## Your instructions
Starting at the line that contains "rims.append([bm.verts.new(pt(r, a +", copy each line through the end of the listing below. Include both ends and output nothing more.

## Dataset extract
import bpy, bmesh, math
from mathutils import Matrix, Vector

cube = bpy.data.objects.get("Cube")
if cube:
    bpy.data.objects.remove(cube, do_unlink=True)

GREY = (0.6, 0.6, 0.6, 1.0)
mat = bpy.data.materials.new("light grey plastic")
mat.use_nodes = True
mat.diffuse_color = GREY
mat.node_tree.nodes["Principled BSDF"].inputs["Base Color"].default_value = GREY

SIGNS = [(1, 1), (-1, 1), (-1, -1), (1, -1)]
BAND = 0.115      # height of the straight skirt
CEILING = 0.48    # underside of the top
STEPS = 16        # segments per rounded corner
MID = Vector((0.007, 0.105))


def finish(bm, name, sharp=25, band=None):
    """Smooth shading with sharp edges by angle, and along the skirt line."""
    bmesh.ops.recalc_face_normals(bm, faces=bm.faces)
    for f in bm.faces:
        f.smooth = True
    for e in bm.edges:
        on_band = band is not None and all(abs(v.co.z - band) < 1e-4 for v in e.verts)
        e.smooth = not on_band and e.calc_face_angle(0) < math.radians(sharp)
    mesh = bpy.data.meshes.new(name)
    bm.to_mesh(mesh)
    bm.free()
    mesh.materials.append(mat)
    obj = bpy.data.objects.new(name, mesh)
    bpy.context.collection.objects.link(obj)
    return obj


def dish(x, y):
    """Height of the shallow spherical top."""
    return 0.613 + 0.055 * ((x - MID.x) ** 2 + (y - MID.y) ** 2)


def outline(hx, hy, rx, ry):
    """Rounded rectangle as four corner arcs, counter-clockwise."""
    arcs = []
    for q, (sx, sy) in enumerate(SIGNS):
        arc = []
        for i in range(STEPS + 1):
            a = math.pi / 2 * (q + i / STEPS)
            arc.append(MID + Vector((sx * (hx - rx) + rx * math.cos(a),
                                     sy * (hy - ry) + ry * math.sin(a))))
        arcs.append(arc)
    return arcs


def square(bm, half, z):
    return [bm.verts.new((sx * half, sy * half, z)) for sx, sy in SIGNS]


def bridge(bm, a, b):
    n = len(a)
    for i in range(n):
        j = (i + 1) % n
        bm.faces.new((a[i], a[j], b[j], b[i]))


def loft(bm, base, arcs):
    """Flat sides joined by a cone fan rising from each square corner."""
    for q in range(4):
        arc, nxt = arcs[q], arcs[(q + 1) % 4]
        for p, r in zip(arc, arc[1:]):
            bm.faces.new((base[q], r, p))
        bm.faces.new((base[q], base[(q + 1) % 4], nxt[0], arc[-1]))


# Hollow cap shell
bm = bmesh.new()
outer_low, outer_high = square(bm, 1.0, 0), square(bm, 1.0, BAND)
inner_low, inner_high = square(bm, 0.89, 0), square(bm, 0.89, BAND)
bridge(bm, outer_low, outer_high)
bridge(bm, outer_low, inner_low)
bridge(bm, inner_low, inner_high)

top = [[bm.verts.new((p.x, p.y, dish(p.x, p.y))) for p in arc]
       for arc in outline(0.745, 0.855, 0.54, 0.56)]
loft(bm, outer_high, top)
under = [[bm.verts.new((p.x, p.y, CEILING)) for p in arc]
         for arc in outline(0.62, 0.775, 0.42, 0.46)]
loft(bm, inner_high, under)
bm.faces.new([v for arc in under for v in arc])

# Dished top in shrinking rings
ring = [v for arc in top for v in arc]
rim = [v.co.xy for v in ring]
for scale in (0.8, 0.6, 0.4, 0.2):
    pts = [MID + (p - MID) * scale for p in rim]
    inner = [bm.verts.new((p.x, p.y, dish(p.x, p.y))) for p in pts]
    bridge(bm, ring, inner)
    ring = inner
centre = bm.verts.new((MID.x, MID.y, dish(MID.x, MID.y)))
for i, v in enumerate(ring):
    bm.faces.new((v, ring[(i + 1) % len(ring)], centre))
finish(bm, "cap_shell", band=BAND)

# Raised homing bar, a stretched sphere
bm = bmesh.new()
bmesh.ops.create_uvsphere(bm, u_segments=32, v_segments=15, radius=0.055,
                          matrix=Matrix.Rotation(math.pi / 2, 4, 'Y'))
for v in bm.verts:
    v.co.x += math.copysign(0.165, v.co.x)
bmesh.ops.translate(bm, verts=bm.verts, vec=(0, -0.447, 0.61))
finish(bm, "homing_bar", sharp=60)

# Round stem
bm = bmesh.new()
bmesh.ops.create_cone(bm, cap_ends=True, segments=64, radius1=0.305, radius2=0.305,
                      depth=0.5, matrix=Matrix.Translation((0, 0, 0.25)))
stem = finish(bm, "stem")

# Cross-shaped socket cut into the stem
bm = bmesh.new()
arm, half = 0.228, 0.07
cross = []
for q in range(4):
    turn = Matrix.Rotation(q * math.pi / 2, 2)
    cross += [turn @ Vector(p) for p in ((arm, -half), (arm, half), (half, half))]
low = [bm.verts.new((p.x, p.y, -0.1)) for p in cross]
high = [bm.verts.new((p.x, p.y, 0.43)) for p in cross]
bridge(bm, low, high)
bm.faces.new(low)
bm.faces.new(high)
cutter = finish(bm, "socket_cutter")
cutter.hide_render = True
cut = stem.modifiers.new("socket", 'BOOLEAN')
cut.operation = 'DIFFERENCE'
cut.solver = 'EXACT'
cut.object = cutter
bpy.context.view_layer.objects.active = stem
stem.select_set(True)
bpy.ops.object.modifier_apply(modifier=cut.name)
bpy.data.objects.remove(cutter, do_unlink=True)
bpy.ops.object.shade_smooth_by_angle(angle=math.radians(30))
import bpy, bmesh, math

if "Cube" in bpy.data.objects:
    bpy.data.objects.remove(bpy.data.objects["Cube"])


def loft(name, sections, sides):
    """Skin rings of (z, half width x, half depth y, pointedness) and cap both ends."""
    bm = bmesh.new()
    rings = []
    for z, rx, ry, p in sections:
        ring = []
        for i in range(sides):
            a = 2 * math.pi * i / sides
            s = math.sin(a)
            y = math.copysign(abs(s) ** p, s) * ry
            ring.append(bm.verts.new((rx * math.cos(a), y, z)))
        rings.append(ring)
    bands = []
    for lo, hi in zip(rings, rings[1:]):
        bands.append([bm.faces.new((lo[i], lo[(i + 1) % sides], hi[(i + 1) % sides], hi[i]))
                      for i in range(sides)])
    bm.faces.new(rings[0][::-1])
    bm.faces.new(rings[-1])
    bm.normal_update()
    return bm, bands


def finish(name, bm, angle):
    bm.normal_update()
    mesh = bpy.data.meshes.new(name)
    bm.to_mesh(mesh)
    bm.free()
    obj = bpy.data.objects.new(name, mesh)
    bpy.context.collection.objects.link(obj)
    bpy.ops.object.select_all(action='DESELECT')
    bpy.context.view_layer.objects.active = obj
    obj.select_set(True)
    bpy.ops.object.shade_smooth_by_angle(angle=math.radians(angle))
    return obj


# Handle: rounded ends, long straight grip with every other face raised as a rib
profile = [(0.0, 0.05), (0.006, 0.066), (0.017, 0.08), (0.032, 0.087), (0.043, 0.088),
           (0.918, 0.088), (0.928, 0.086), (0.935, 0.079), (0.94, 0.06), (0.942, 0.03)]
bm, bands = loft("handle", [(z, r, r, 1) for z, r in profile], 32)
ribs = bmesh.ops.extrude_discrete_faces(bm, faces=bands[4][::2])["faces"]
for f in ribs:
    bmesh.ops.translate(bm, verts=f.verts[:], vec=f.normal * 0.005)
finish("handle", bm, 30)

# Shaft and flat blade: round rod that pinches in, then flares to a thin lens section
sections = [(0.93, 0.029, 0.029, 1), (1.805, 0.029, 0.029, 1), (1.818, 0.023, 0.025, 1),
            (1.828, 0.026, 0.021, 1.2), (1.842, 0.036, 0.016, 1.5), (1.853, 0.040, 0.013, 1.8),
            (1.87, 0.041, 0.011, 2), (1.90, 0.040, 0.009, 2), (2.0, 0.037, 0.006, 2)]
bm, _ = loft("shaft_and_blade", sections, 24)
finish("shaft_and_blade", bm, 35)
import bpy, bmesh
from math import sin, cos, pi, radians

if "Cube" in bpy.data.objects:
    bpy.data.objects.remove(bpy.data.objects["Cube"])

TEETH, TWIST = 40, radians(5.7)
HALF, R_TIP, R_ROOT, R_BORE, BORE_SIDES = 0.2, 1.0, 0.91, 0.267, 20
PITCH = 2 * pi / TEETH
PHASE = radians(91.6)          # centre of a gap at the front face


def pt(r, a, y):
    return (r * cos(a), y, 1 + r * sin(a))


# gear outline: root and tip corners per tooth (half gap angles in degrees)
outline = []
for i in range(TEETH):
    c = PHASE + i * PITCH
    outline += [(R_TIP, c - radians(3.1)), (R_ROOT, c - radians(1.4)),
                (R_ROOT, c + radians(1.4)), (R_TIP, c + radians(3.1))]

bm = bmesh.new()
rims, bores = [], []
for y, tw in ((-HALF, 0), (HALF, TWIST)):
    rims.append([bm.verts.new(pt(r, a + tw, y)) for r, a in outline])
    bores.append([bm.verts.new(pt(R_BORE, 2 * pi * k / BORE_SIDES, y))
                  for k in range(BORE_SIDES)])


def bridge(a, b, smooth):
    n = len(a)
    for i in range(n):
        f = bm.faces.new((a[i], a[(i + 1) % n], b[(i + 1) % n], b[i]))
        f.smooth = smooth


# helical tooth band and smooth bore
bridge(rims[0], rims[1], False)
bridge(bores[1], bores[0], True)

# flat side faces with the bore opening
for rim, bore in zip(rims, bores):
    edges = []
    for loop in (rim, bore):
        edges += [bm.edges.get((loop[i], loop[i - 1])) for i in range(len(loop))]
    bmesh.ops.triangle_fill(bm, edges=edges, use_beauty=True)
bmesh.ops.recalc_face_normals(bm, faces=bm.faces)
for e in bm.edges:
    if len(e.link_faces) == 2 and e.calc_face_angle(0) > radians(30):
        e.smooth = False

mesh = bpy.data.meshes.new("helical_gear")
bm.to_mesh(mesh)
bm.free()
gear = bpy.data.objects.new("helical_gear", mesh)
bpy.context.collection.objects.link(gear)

## Result
    rims.append([bm.verts.new(pt(r, a + tw, y)) for r, a in outline])
    bores.append([bm.verts.new(pt(R_BORE, 2 * pi * k / BORE_SIDES, y))
                  for k in range(BORE_SIDES)])


def bridge(a, b, smooth):
    n = len(a)
    for i in range(n):
        f = bm.faces.new((a[i], a[(i + 1) % n], b[(i + 1) % n], b[i]))
        f.smooth = smooth


# helical tooth band and smooth bore
bridge(rims[0], rims[1], False)
bridge(bores[1], bores[0], True)

# flat side faces with the bore opening
for rim, bore in zip(rims, bores):
    edges = []
    for loop in (rim, bore):
        edges += [bm.edges.get((loop[i], loop[i - 1])) for i in range(len(loop))]
    bmesh.ops.triangle_fill(bm, edges=edges, use_beauty=True)
bmesh.ops.recalc_face_normals(bm, faces=bm.faces)
for e in bm.edges:
    if len(e.link_faces) == 2 and e.calc_face_angle(0) > radians(30):
        e.smooth = False

mesh = bpy.data.meshes.new("helical_gear")
bm.to_mesh(mesh)
bm.free()
gear = bpy.data.objects.new("helical_gear", mesh)
bpy.context.collection.objects.link(gear)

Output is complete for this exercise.